WHAT IS NEEDED: Your output should be the exact lines from the start of the data through the line containing "carry the seat", with no pictures.

RECORDED DATA:
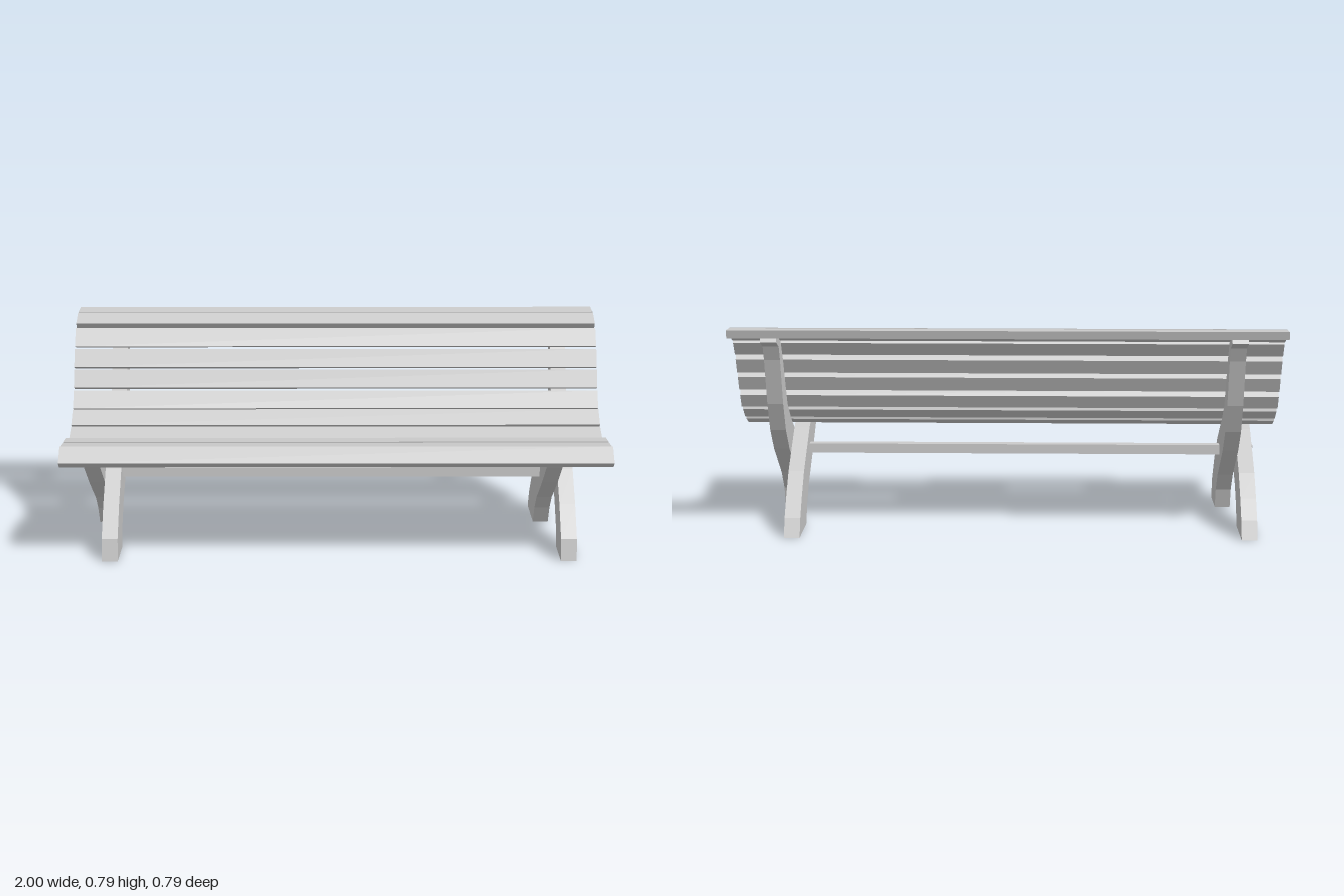
import * as THREE from 'three';

const material = new THREE.MeshStandardMaterial({ color: 0xcccccc, flatShading: true });

// Side profiles are listed as [z, y] and extruded along x from x0 to x1.
function board(name, profile, x0, x1) {
  const shape = new THREE.Shape(profile.map(([z, y]) => new THREE.Vector2(-z, y)));
  const geometry = new THREE.ExtrudeGeometry(shape, { depth: x1 - x0, bevelEnabled: false });
  geometry.rotateY(Math.PI / 2).translate(x0, 0, 0);
  const mesh = new THREE.Mesh(geometry, material);
  mesh.name = name;
  return mesh;
}

// Long support: front foot sweeping up to the top of the backrest
const backSupport = [
  [0.345, 0], [0.328, 0.08], [0.245, 0.186], [0.137, 0.29], [-0.027, 0.396], [-0.113, 0.466],
  [-0.209, 0.659], [-0.256, 0.729], [-0.326, 0.754], [-0.36, 0.756], [-0.37, 0.743],
  [-0.306, 0.716], [-0.281, 0.663], [-0.228, 0.489], [-0.173, 0.379], [-0.09, 0.29],
  [0.092, 0.154], [0.158, 0.077], [0.183, 0],
];

// Short support: rear foot crossing forward to carry the seat
const seatSupport = [
  [0.338, 0.396], [0.162, 0.381], [0.063, 0.34], [-0.056, 0.262], [-0.13, 0.213],
  [-0.209, 0.135], [-0.266, 0.067], [-0.298, 0], [-0.099, 0], [-0.058, 0.071],
  [0.003, 0.135], [0.065, 0.175], [0.175, 0.251], [0.302, 0.347],
];

// Slat cross-sections from the seat's front lip to the top of the backrest
const slats = [
  [[0.395, 0.391], [0.34, 0.438], [0.33, 0.415], [0.372, 0.37]],
  [[0.315, 0.43], [0.243, 0.423], [0.256, 0.391], [0.315, 0.398]],
  [[0.23, 0.423], [0.158, 0.417], [0.16, 0.385], [0.228, 0.391]],
  [[0.145, 0.413], [0.08, 0.387], [0.094, 0.362], [0.152, 0.376]],
  [[0.069, 0.387], [0.001, 0.415], [0.001, 0.385], [0.056, 0.36]],
  [[-0.001, 0.421], [-0.06, 0.466], [-0.069, 0.436], [-0.022, 0.398]],
  [[-0.067, 0.468], [-0.107, 0.527], [-0.126, 0.502], [-0.099, 0.453]],
  [[-0.111, 0.538], [-0.143, 0.601], [-0.166, 0.578], [-0.141, 0.525]],
  [[-0.145, 0.61], [-0.179, 0.673], [-0.203, 0.65], [-0.177, 0.597]],
  [[-0.186, 0.682], [-0.23, 0.743], [-0.249, 0.72], [-0.215, 0.671]],
  [[-0.245, 0.758], [-0.311, 0.786], [-0.313, 0.754], [-0.262, 0.731]],
  [[-0.323, 0.786], [-0.395, 0.79], [-0.387, 0.76], [-0.33, 0.756]],
];

export function createModel() {
  const bench = new THREE.Group();
  bench.name = 'bench';

  slats.forEach((profile, i) => bench.add(board(i < 5 ? 'seatSlat' : 'backSlat', profile, -1, 1)));

  // Crossed supports side by side, in the same order at both ends
  for (const [side, x] of [['right', -0.859], ['left', 0.826]]) {
    const frame = new THREE.Group();
    frame.name = side + 'Frame';
    frame.add(board('seatSupport', seatSupport, x - 0.058, x));
    frame.add(board('backSupport', backSupport, x, x + 0.058));
    bench.add(frame);
  }

  // Square stretcher bar through both crossings
  const bar = new THREE.Mesh(new THREE.BoxGeometry(1.816, 0.036, 0.036), material);
  bar.name = 'stretcherBar';
  bar.position.set(-0.018, 0.261, 0.065);
  bench.add(bar);

  return bench;
}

RESPONSE TO THE EXERCISE:
import * as THREE from 'three';

const material = new THREE.MeshStandardMaterial({ color: 0xcccccc, flatShading: true });

// Side profiles are listed as [z, y] and extruded along x from x0 to x1.
function board(name, profile, x0, x1) {
  const shape = new THREE.Shape(profile.map(([z, y]) => new THREE.Vector2(-z, y)));
  const geometry = new THREE.ExtrudeGeometry(shape, { depth: x1 - x0, bevelEnabled: false });
  geometry.rotateY(Math.PI / 2).translate(x0, 0, 0);
  const mesh = new THREE.Mesh(geometry, material);
  mesh.name = name;
  return mesh;
}

// Long support: front foot sweeping up to the top of the backrest
const backSupport = [
  [0.345, 0], [0.328, 0.08], [0.245, 0.186], [0.137, 0.29], [-0.027, 0.396], [-0.113, 0.466],
  [-0.209, 0.659], [-0.256, 0.729], [-0.326, 0.754], [-0.36, 0.756], [-0.37, 0.743],
  [-0.306, 0.716], [-0.281, 0.663], [-0.228, 0.489], [-0.173, 0.379], [-0.09, 0.29],
  [0.092, 0.154], [0.158, 0.077], [0.183, 0],
];

// Short support: rear foot crossing forward to carry the seat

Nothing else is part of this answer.